Criticwire Average: B-
Jordan Hoffman, The Guardian
Here’s where it’s important to point out that True Story is a true story, so watching the reporting that goes into writing the book True Story is a something of a truth-seeking ouroboros. The difficulty in speaking declaratively about others’ intentions is made evident in the scene where Longo surprises everyone by pleading guilty to some of the charges, thus rendering the sample chapters Finkel sent in for his book proposal potentially moot. If this all sounds like red meat for philosophers and ethicists at the movies, it certainly is. It doesn’t, unfortunately, make for crackling cinema. British theatre director Rupert Goold, making his film debut, has a cold touch. No one in the film is particularly likeable, and while the global implications about epistemology are interesting, the specifics of this particular case, at least rendered here, are quite dull. Making matters even worse is the casting of James Franco. I’m completely on board with Franco-as-clown in movies like The Interview or Oz the Great and Powerful, but I’m basically ready to throw in the towel when it comes to dramatic roles. During his big, allegedly chilling witness stand monologue, I found myself unable to listen to the content of his words, as I was too distracted by the mawkishly simian faces he was making to punctuate each passage. Read more.

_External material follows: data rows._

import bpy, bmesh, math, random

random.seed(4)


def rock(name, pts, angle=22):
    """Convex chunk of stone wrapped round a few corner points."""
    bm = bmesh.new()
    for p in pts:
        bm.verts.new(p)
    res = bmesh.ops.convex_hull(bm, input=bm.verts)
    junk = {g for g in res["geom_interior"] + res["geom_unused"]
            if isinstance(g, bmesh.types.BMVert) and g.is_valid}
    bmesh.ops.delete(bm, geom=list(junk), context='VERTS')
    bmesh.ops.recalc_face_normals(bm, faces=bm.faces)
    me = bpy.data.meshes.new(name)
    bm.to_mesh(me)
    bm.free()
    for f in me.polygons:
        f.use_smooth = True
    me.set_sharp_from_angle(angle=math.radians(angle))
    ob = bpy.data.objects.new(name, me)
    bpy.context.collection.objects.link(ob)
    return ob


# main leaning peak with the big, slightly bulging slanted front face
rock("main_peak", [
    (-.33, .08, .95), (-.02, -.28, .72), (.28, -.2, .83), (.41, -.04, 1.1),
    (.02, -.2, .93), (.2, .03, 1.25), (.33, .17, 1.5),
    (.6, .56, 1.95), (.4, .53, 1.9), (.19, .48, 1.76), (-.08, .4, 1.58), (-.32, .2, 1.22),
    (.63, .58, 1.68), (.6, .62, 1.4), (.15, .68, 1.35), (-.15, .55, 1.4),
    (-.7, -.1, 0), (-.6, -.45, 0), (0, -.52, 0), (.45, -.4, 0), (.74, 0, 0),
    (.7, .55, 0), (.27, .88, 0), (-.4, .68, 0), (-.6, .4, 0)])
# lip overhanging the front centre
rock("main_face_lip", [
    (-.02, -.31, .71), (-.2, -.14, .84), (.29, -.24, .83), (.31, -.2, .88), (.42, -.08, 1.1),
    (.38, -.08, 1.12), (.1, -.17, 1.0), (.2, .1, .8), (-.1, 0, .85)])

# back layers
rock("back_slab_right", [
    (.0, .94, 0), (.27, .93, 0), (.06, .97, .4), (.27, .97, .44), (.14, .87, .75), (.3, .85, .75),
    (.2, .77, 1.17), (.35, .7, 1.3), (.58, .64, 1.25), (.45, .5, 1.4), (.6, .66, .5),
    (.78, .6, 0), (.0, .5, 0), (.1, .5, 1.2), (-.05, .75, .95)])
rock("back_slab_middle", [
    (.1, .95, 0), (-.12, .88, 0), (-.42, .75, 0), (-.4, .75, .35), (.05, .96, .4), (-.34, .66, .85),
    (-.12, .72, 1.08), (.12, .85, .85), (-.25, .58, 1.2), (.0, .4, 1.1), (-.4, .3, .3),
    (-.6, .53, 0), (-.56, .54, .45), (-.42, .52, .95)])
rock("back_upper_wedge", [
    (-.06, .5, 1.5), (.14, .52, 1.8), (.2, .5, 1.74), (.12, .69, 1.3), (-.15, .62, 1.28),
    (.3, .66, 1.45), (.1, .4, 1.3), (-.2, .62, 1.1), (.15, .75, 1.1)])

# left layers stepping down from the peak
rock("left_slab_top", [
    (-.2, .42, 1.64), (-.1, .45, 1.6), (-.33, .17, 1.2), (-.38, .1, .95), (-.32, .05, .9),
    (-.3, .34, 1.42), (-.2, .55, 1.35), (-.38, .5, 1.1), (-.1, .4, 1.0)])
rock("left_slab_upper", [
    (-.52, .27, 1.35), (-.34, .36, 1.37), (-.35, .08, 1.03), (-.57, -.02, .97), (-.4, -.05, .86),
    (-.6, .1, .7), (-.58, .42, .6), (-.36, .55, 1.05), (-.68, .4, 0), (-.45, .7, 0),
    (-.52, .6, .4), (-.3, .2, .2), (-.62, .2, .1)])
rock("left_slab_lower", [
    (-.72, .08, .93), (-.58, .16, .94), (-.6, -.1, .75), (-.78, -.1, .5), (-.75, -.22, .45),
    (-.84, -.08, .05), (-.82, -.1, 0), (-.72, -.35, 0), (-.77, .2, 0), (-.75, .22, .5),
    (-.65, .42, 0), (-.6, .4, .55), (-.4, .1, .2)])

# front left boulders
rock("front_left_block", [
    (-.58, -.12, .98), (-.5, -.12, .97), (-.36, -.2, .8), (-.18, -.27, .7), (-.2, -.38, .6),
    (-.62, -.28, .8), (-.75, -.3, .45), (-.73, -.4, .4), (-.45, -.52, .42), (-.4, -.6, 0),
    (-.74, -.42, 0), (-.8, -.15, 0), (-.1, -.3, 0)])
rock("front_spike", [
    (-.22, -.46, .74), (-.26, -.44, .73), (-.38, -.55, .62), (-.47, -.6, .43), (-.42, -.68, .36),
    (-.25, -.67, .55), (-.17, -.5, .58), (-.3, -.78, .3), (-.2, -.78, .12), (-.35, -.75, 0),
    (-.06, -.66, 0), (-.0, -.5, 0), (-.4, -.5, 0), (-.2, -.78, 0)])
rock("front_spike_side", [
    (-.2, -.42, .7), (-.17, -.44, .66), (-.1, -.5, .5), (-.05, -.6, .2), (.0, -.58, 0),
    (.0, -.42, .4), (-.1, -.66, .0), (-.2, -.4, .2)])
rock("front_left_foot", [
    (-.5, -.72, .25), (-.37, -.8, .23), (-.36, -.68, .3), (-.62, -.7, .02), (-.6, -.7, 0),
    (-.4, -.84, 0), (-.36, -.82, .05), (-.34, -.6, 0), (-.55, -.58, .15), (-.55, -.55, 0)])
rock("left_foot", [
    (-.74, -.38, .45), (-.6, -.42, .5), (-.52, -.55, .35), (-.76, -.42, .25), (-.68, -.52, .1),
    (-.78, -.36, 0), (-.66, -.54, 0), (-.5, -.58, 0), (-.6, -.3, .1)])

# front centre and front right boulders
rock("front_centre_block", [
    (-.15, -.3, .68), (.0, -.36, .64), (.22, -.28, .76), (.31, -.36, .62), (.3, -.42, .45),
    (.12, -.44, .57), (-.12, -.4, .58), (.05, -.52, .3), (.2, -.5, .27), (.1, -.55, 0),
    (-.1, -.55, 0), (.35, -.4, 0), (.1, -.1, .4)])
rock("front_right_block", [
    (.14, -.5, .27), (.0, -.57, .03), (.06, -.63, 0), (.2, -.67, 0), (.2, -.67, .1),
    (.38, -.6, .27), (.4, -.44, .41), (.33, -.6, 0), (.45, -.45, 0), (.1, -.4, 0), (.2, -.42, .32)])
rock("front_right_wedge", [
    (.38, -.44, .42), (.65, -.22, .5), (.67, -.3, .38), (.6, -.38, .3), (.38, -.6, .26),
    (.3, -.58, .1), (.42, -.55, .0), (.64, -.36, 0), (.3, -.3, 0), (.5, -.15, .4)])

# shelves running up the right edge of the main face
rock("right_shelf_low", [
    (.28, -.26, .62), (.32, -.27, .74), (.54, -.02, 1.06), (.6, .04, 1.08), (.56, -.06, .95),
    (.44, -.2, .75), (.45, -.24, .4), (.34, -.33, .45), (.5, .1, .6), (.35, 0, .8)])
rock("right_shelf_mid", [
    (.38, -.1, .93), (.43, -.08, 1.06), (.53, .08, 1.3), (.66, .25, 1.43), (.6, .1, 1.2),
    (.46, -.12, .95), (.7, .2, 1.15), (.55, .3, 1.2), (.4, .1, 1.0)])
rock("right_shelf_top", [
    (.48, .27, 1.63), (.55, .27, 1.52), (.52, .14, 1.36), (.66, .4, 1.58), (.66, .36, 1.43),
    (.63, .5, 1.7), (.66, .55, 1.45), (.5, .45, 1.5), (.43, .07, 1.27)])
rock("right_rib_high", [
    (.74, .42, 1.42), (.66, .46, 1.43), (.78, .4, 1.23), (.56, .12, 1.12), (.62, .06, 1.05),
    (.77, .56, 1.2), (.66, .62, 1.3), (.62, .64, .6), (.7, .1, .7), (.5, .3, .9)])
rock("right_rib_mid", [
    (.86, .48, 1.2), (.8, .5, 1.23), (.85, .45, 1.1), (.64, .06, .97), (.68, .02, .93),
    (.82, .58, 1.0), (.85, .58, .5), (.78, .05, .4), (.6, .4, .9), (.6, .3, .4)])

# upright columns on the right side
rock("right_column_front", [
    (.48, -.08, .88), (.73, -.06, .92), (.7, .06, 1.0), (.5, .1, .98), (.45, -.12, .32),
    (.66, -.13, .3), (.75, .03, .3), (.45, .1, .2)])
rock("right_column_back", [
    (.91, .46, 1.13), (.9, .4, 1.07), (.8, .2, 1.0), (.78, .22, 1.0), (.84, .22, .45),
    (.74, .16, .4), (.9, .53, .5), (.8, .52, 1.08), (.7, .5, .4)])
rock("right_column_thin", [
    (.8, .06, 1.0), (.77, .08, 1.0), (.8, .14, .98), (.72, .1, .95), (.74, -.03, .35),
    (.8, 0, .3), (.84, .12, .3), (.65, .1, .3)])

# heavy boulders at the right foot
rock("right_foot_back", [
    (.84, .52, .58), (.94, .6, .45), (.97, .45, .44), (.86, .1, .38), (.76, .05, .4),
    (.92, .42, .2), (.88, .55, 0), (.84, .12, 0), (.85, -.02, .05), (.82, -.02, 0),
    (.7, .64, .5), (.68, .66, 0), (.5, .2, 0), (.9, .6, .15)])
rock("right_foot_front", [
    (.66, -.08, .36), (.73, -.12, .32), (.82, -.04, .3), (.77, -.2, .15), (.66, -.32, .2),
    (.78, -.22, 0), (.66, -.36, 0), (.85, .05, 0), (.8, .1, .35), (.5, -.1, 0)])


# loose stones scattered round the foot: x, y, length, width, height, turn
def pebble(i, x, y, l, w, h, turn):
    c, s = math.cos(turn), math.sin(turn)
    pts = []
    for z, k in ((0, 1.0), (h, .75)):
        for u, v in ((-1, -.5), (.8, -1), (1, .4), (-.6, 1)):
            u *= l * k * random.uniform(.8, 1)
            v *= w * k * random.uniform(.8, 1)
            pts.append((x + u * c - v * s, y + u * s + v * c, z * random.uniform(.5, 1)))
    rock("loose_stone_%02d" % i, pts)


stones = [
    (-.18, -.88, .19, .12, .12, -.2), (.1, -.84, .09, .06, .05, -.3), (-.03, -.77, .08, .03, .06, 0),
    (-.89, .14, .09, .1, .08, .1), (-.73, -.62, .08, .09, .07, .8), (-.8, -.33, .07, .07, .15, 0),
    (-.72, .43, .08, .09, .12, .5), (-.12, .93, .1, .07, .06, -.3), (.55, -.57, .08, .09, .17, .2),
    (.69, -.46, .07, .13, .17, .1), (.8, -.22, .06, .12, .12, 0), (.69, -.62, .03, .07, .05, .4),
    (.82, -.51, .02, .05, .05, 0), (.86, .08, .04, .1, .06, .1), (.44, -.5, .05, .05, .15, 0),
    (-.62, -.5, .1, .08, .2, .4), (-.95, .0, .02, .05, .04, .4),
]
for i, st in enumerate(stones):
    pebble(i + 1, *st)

Criticwire Average: C-
Ignatiy Vishnevetsky, The A.V. Club
Gloomy, dishwater gray, and often framed through dusty glass, “Child 44” wastes no time announcing itself as a capital-S Serious movie that doesn’t have a clue what it’s supposed to be about. Stalinist paranoia, marital anxiety, and a serial killer figure in the murky plot, done no favors by Daniel Espinosa’s inert direction. The look is leftover “Tinker Tailor Soldier Spy”; the pace is mind-numbing. Tom Hardy stars as Leo Demidov, an officer in the MGB, the precursor to the KGB. It’s 1951 in the Soviet Union of the Cold War-era imagination, where everyone speaks with a different Russian accent and no one can pronounce a single name right. This is, in other words, a rhetorical Soviet Union, rather than a historical one. Here, no one lives in communal apartments or drinks tea or uses diminutives or patronymics when addressing each other. They do, however, live in perpetual fear of submachine-gun-toting secret police — who, truth be told, seem to be terrible at being secret — and say things like “Murder is a strictly capitalist disease” and “Joseph Stalin, the father of us all” without a trace of irony. Read more.